----- Information provided

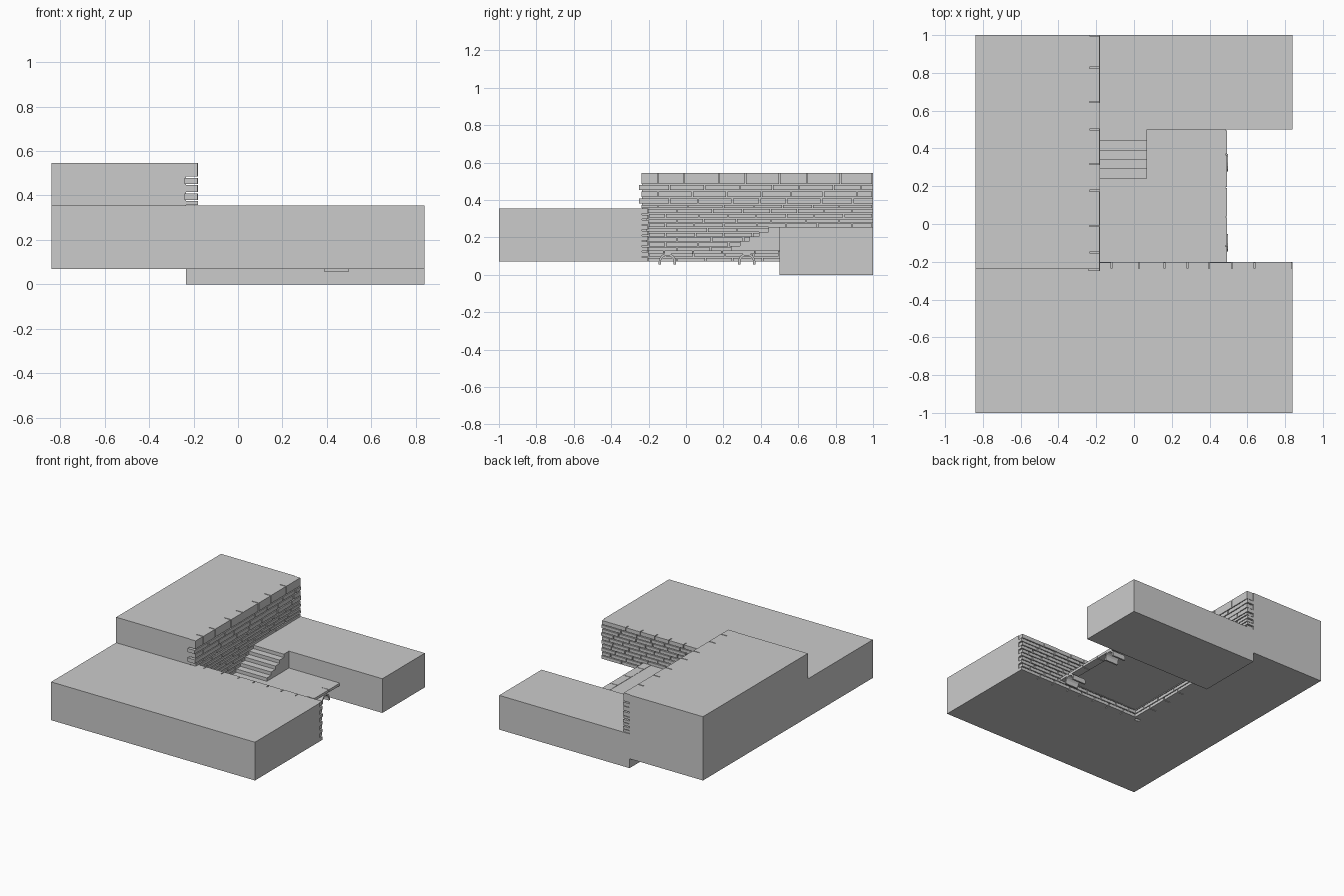
import bpy, bmesh, math, random

if "Cube" in bpy.data.objects:
    bpy.data.objects.remove(bpy.data.objects["Cube"])

random.seed(4)


def finish(name, bm):
    bmesh.ops.recalc_face_normals(bm, faces=bm.faces[:])
    me = bpy.data.meshes.new(name)
    bm.to_mesh(me)
    bm.free()
    ob = bpy.data.objects.new(name, me)
    bpy.context.collection.objects.link(ob)
    return ob


def add_box(bm, x0, x1, y0, y1, z0, z1):
    vs = bmesh.ops.create_cube(bm, size=1)["verts"]
    for v in vs:
        v.co.x = x1 if v.co.x > 0 else x0
        v.co.y = y1 if v.co.y > 0 else y0
        v.co.z = z1 if v.co.z > 0 else z0


def box(name, *b):
    bm = bmesh.new()
    add_box(bm, *b)
    return finish(name, bm)


def prism(name, yz, x0, x1):
    """Extrude a side profile of (y, z) points along x."""
    bm = bmesh.new()
    a = [bm.verts.new((x0, y, z)) for y, z in yz]
    b = [bm.verts.new((x1, y, z)) for y, z in yz]
    bm.faces.new(a)
    bm.faces.new(b[::-1])
    n = len(yz)
    for i in range(n):
        j = (i + 1) % n
        bm.faces.new((a[i], b[i], b[j], a[j]))
    return finish(name, bm)


def splits(start, end, length, offset):
    """Joint positions along one course of bricks."""
    cuts = [start]
    p = start + offset
    while p < end - 0.05:
        cuts.append(p)
        p += length * random.uniform(0.85, 1.15)
    return cuts + [end]


def brick_wall(name, axis, courses, span_of, back, face, length, gap=0.006):
    bm = bmesh.new()
    for i, (z0, z1) in enumerate(zip(courses, courses[1:])):
        start, end = span_of(z0)
        if i % 2:
            start += 0.012
            end -= 0.006
        cuts = splits(start, end, length, length * (0.55 if i % 2 else 1.0))
        for c0, c1 in zip(cuts, cuts[1:]):
            e = 0.0 if c1 == cuts[-1] else gap
            f = face - random.uniform(0, 0.003)
            top = z1 if z1 == courses[-1] else z1 - gap
            if axis == "y":
                add_box(bm, back, f, c0, c1 - e, z0, top)
            else:
                add_box(bm, c0, c1 - e, back, f, z0, top)
    return finish(name, bm)


# Ground masses
box("front_terrace", -0.84, 0.84, -1, -0.235, 0.07, 0.355)
box("left_terrace", -0.84, -0.235, -0.235, 1, 0.07, 0.545)
box("back_terrace", -0.235, 0.84, 0.5, 1, 0, 0.255)

# Walkway: single open surface
bm = bmesh.new()
bm.faces.new([bm.verts.new(p) for p in
              ((-0.2, -0.22, 0.129), (0.485, -0.22, 0.129),
               (0.485, 0.5, 0.129), (-0.2, 0.5, 0.129))])
finish("walkway", bm)

# Stairs rising towards the back terrace
profile = [(0.5, 0.129), (0.24, 0.129)]
for i in range(5):
    z = 0.129 + 0.0252 * (i + 1)
    profile += [(0.24 + 0.05 * i, z), (0.24 + 0.05 * (i + 1), z)]
profile[-1] = (0.5, 0.255)
prism("stairs", profile, -0.185, 0.07)

# Tall retaining wall beside the left terrace
tall_courses = [0.07, 0.097, 0.124, 0.151, 0.178, 0.204, 0.23, 0.256, 0.28,
                0.305, 0.33, 0.357, 0.38, 0.415, 0.452, 0.485, 0.545]


def tall_span(z):
    return (-0.25 if z > 0.35 else -0.21), (1.0 if z > 0.25 else 0.5)


brick_wall("left_brick_wall", "y", tall_courses, tall_span,
           -0.24, -0.18, 0.165)

# Low retaining wall behind the front terrace
low_courses = [0.07 + 0.285 * i / 10 for i in range(11)]
brick_wall("front_brick_wall", "x", low_courses, lambda z: (-0.2, 0.84),
           -0.243, -0.2, 0.13)

# Edging stones along the walkway
bm = bmesh.new()
cuts = [-0.2, -0.115, 0.04, 0.195, 0.37, 0.5]
for c0, c1 in zip(cuts, cuts[1:]):
    add_box(bm, 0.43, 0.492, c0, c1 - 0.005, 0.112, 0.131)
finish("walkway_edging", bm)

# Drain arches under the edging
for n, yc in enumerate((-0.1, 0.325)):
    angles = [math.pi * i / 8 for i in range(9)]
    outer = [(yc + 0.046 * math.cos(a), 0.07 + 0.045 * math.sin(a)) for a in angles]
    inner = [(yc + 0.034 * math.cos(a), 0.07 + 0.033 * math.sin(a)) for a in angles]
    ring = ([(yc + 0.046, 0.055)] + outer + [(yc - 0.046, 0.055), (yc - 0.034, 0.055)]
            + inner[::-1] + [(yc + 0.034, 0.055)])
    prism(f"drain_arch_{n + 1}", ring, 0.39, 0.497)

----------

*Directions*.
Only one stretch of the data above is needed. Restate it word for word, from the line containing "bm.faces.new([bm.verts.new(p) for p in" through the line containing "outer = [(yc", both ends included.

*Written response*.
bm.faces.new([bm.verts.new(p) for p in
              ((-0.2, -0.22, 0.129), (0.485, -0.22, 0.129),
               (0.485, 0.5, 0.129), (-0.2, 0.5, 0.129))])
finish("walkway", bm)

# Stairs rising towards the back terrace
profile = [(0.5, 0.129), (0.24, 0.129)]
for i in range(5):
    z = 0.129 + 0.0252 * (i + 1)
    profile += [(0.24 + 0.05 * i, z), (0.24 + 0.05 * (i + 1), z)]
profile[-1] = (0.5, 0.255)
prism("stairs", profile, -0.185, 0.07)

# Tall retaining wall beside the left terrace
tall_courses = [0.07, 0.097, 0.124, 0.151, 0.178, 0.204, 0.23, 0.256, 0.28,
                0.305, 0.33, 0.357, 0.38, 0.415, 0.452, 0.485, 0.545]


def tall_span(z):
    return (-0.25 if z > 0.35 else -0.21), (1.0 if z > 0.25 else 0.5)


brick_wall("left_brick_wall", "y", tall_courses, tall_span,
           -0.24, -0.18, 0.165)

# Low retaining wall behind the front terrace
low_courses = [0.07 + 0.285 * i / 10 for i in range(11)]
brick_wall("front_brick_wall", "x", low_courses, lambda z: (-0.2, 0.84),
           -0.243, -0.2, 0.13)

# Edging stones along the walkway
bm = bmesh.new()
cuts = [-0.2, -0.115, 0.04, 0.195, 0.37, 0.5]
for c0, c1 in zip(cuts, cuts[1:]):
    add_box(bm, 0.43, 0.492, c0, c1 - 0.005, 0.112, 0.131)
finish("walkway_edging", bm)

# Drain arches under the edging
for n, yc in enumerate((-0.1, 0.325)):
    angles = [math.pi * i / 8 for i in range(9)]
    outer = [(yc + 0.046 * math.cos(a), 0.07 + 0.045 * math.sin(a)) for a in angles]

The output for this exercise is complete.